“The time is right for the states to step up en mass and raise their NBCI support to a higher level,” Duncan said. “Such leadership by the bobwhite states would send a clear signal to their partners and sportsmen that bobwhite restoration is a top priority. NBCI’s small staff has made enormous strides at the national and regional levels to help states identify and deal with obstacles and opportunities in the bobwhite restoration effort. But bobwhites didn’t disappear overnight and they won’t reappear overnight.

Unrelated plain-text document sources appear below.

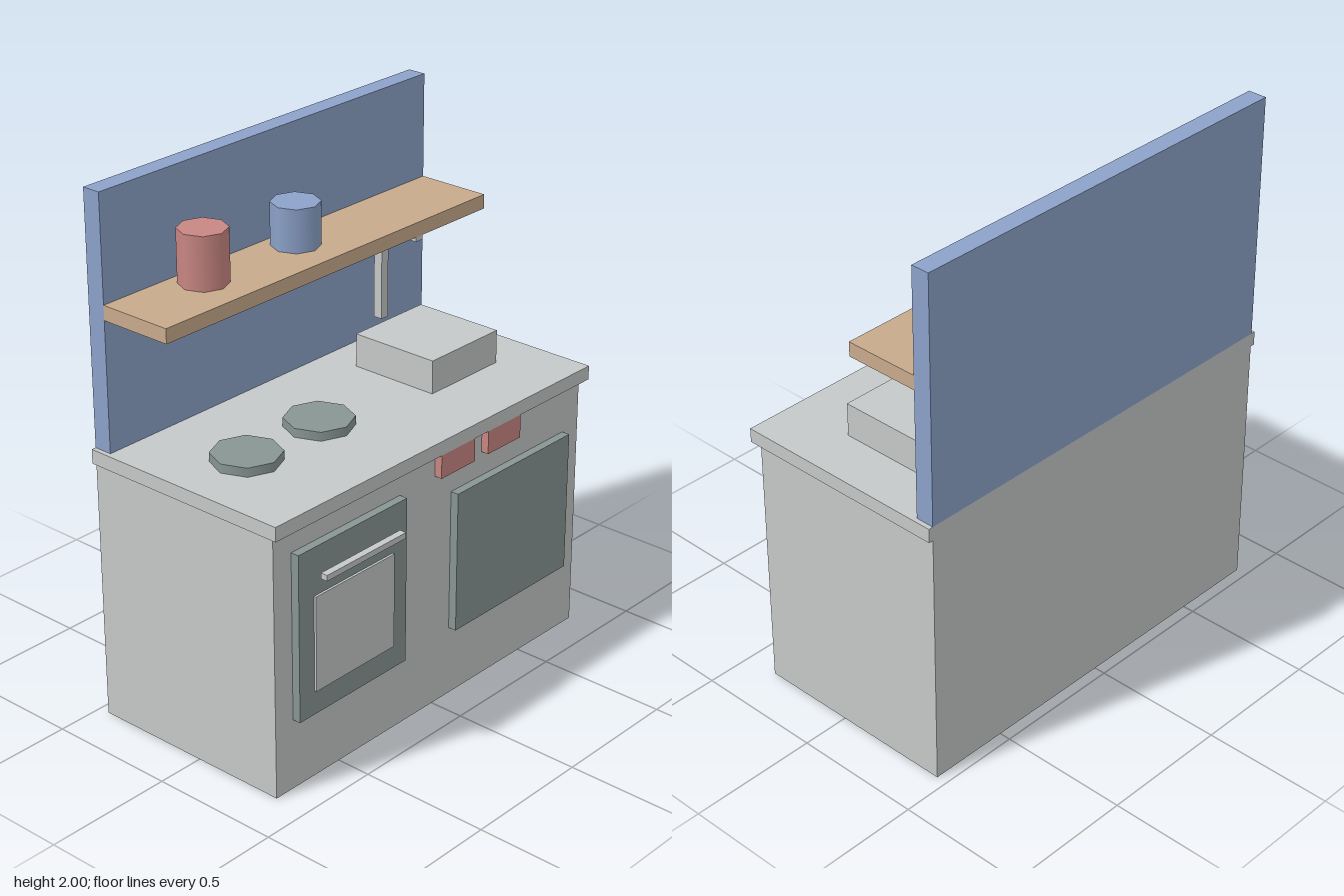
import * as THREE from 'three';

const mat = (name, color) => {
  const m = new THREE.MeshStandardMaterial({ color });
  m.name = name;
  return m;
};

export function createModel() {
  const grey = mat('pale grey', 0xc6c9c9);
  const slate = mat('slate green', 0x889694);
  const blue = mat('blue', 0x8ca2c9);
  const wood = mat('wood', 0xc8aa8c);
  const red = mat('red', 0xc98783);

  const model = new THREE.Group();
  model.name = 'kitchenUnit';

  // Box given by its extents on each axis
  const box = (name, material, [x0, x1], [y0, y1], [z0, z1]) => {
    const mesh = new THREE.Mesh(new THREE.BoxGeometry(x1 - x0, y1 - y0, z1 - z0), material);
    mesh.position.set((x0 + x1) / 2, (y0 + y1) / 2, (z0 + z1) / 2);
    mesh.name = name;
    model.add(mesh);
  };

  // Upright eight-sided cylinder standing on y0
  const drum = (name, material, radius, x, y0, y1, z) => {
    const mesh = new THREE.Mesh(new THREE.CylinderGeometry(radius, radius, y1 - y0, 8), material);
    mesh.position.set(x, (y0 + y1) / 2, z);
    mesh.name = name;
    model.add(mesh);
  };

  // Cabinet, worktop, back panel and shelf
  box('cabinet', grey, [-0.816, 0.816], [0, 1.003], [-0.457, 0.366]);
  box('worktop', grey, [-0.834, 0.834], [1.003, 1.057], [-0.457, 0.396]);
  box('backPanel', blue, [-0.816, 0.816], [1.057, 2], [-0.457, -0.385]);
  box('shelf', wood, [-0.816, 0.816], [1.548, 1.603], [-0.4, -0.094]);

  // Oven door with window and handle
  box('ovenDoor', slate, [-0.73, -0.185], [0.273, 0.912], [0.36, 0.398]);
  box('ovenWindow', grey, [-0.656, -0.258], [0.366, 0.73], [0.39, 0.407]);
  box('ovenHandle', grey, [-0.656, -0.258], [0.808, 0.83], [0.43, 0.457]);

  // Cupboard door
  box('cupboardDoor', slate, [0.09, 0.727], [0.273, 0.82], [0.36, 0.398]);

  // Hanging towels
  for (const x of [0, 0.255]) box('towel', red, [x, x + 0.181], [0.914, 1.003], [0.36, 0.396]);

  // Basin and tap
  box('basin', grey, [0.272, 0.634], [1.057, 1.185], [-0.236, 0.124]);
  box('tapPost', grey, [0.434, 0.47], [1.185, 1.56], [-0.292, -0.256]);
  box('tapSpout', grey, [0.434, 0.47], [1.53, 1.56], [-0.292, -0.095]);

  // Hob plates
  for (const x of [-0.546, -0.183]) drum('hobPlate', slate, 0.127, x, 1.057, 1.091, -0.005);

  // Jars on the shelf
  drum('tallJar', red, 0.09, -0.456, 1.603, 1.802, -0.276);
  drum('shortJar', blue, 0.09, 0, 1.603, 1.765, -0.276);

  return model;
}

“What NBCI staff is doing for bobwhites is what no state can do alone … keep the species in the national conservation dialogue, and continue to identify national and regional opportunities to restore wild populations and do so with the cumulative weight of 25 states. NBCI needs to spend more time on behalf of bobwhites and the states, and less time trying to find continued funding. We also need to be much more active in grasslands issues, in mine reclamation issues, and in building and maintaining the online tools and national bobwhite databases the states need,” said Duncan.
Headquartered at the University of Tennessee, NBCI is a project of the National Bobwhite Technical Committee (NBTC) to elevate bobwhite quail recovery from an individual state-by-state proposition to a range-wide, policy-level leadership endeavor. The committee is comprised of representatives of state fish and wildlife agencies, academic research institutions and non-governmental conservation organizations. Policy guidance is provided by the NBCI Management Board, with each state wildlife agency director represented. NBCI is funded by the National Fish & Wildlife Foundation, two dozen state wildlife management agencies, the Association of Fish and Wildlife Agencies, Southern Company and the Park Cities Chapter of the Texas Quail Coalition.